_Your task_: From the records below, extract only the lines running from the line with "COLOR = (0.6, 0.6, 0.6, 1)" to the line with "b = [bm.verts.new(p) for p in ring_b]", both lines included, reproducing them exactly.

____

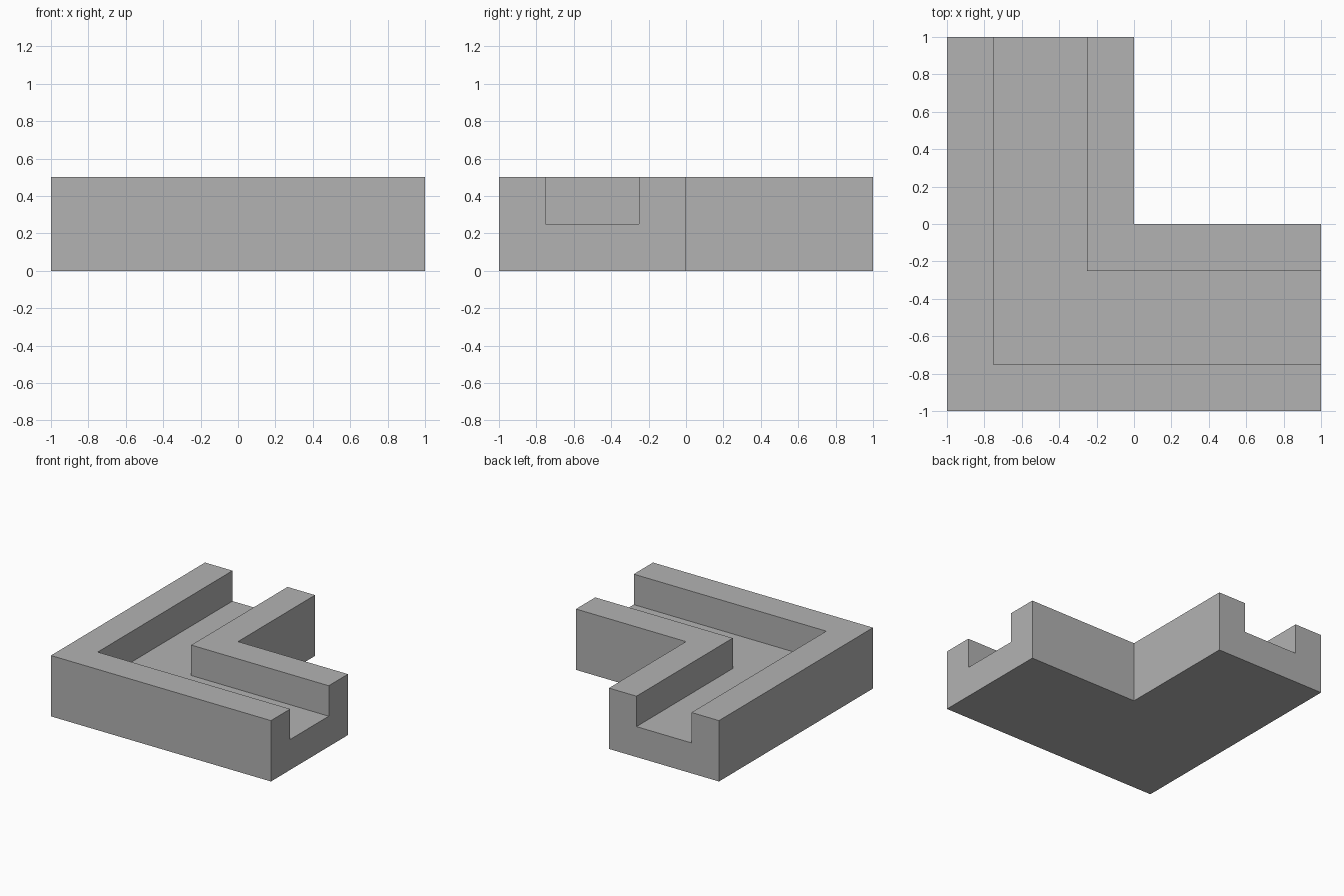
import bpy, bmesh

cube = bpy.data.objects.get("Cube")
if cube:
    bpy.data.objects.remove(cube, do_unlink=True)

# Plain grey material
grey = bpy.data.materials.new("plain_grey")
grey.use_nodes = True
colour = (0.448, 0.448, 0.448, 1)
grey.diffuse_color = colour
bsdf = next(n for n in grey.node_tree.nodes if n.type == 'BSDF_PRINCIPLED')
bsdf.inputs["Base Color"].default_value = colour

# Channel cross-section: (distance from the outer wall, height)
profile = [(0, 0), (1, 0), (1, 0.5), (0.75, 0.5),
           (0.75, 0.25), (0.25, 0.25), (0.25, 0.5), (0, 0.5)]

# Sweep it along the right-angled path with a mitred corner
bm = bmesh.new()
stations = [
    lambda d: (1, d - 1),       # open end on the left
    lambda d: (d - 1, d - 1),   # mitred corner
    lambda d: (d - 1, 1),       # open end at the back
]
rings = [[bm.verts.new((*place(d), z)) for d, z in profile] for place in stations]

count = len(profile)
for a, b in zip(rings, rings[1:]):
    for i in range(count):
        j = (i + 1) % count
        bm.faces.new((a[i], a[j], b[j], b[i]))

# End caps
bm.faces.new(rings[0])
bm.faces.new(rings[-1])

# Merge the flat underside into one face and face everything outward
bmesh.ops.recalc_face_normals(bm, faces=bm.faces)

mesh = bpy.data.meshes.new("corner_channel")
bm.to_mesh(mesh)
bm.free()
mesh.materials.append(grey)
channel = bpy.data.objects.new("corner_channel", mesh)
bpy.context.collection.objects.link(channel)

____

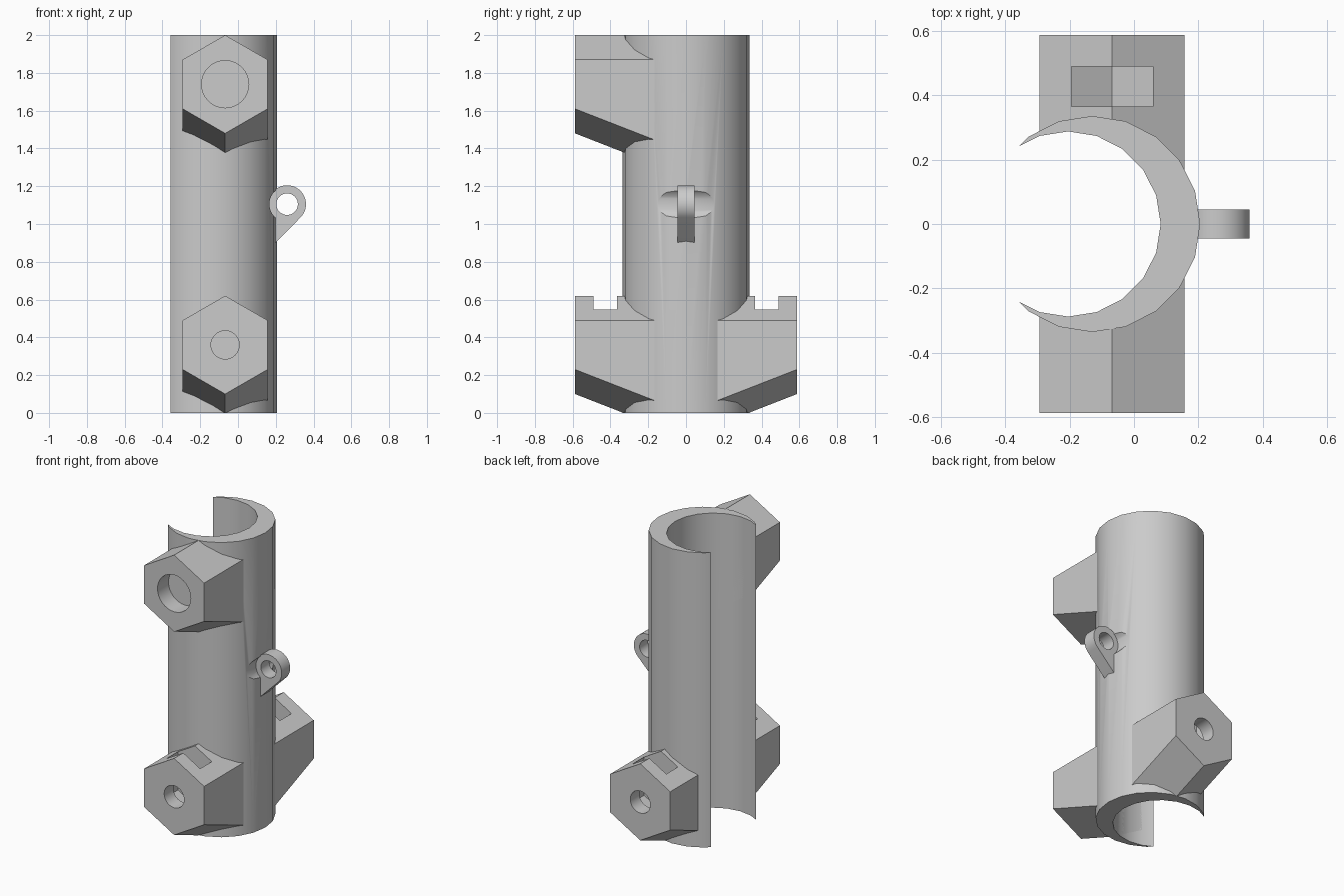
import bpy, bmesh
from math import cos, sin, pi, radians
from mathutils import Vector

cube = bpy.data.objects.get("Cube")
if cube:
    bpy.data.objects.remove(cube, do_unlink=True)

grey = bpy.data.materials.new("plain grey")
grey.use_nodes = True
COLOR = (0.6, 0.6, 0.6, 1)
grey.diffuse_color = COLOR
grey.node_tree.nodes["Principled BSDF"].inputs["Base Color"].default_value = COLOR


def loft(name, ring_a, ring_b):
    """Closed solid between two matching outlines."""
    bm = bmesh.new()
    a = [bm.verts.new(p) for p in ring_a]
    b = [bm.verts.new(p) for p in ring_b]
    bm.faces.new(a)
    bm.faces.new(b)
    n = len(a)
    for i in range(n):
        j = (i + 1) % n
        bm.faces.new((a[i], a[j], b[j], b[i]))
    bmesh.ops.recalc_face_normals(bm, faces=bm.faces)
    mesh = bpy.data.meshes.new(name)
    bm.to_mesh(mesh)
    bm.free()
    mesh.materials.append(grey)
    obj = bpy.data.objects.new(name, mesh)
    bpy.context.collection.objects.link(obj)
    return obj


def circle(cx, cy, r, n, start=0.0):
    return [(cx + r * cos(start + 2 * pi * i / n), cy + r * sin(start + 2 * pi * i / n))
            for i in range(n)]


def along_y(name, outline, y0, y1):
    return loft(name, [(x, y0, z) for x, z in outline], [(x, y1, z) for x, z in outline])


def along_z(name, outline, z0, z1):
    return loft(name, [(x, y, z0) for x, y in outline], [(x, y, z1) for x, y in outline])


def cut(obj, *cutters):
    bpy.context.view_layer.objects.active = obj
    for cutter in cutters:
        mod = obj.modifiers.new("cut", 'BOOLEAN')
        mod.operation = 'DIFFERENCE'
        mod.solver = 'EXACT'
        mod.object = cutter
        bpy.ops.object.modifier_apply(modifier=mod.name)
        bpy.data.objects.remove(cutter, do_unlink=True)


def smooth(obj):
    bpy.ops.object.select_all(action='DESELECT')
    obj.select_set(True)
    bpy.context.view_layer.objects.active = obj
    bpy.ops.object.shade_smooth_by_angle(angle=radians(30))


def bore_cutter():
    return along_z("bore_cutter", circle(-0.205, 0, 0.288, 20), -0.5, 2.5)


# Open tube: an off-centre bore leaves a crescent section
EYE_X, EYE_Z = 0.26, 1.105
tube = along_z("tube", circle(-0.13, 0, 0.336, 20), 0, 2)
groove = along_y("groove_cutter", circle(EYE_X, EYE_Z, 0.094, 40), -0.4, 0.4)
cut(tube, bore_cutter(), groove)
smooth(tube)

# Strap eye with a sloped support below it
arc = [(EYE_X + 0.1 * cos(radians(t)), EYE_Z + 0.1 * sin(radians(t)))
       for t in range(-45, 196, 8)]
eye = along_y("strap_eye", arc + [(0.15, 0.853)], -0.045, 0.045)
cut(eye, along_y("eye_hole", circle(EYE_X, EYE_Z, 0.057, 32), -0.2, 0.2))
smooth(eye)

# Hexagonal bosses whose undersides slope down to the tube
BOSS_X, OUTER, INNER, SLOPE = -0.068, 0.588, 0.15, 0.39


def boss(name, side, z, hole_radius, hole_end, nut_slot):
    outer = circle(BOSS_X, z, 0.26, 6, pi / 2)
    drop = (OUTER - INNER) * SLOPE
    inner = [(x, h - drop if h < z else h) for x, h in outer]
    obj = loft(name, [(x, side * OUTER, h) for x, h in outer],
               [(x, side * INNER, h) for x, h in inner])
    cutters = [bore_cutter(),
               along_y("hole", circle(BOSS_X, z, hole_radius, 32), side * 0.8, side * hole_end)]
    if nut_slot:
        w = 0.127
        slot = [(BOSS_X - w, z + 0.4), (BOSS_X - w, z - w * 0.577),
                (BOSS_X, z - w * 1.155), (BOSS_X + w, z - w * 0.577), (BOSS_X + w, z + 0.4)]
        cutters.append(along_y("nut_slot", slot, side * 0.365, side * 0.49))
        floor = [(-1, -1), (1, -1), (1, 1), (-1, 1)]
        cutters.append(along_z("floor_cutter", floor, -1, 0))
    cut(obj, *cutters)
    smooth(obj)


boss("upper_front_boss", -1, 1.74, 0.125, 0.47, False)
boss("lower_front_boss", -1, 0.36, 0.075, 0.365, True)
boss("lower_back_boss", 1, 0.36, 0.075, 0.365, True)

____

_Result for this task_:
COLOR = (0.6, 0.6, 0.6, 1)
grey.diffuse_color = COLOR
grey.node_tree.nodes["Principled BSDF"].inputs["Base Color"].default_value = COLOR


def loft(name, ring_a, ring_b):
    """Closed solid between two matching outlines."""
    bm = bmesh.new()
    a = [bm.verts.new(p) for p in ring_a]
    b = [bm.verts.new(p) for p in ring_b]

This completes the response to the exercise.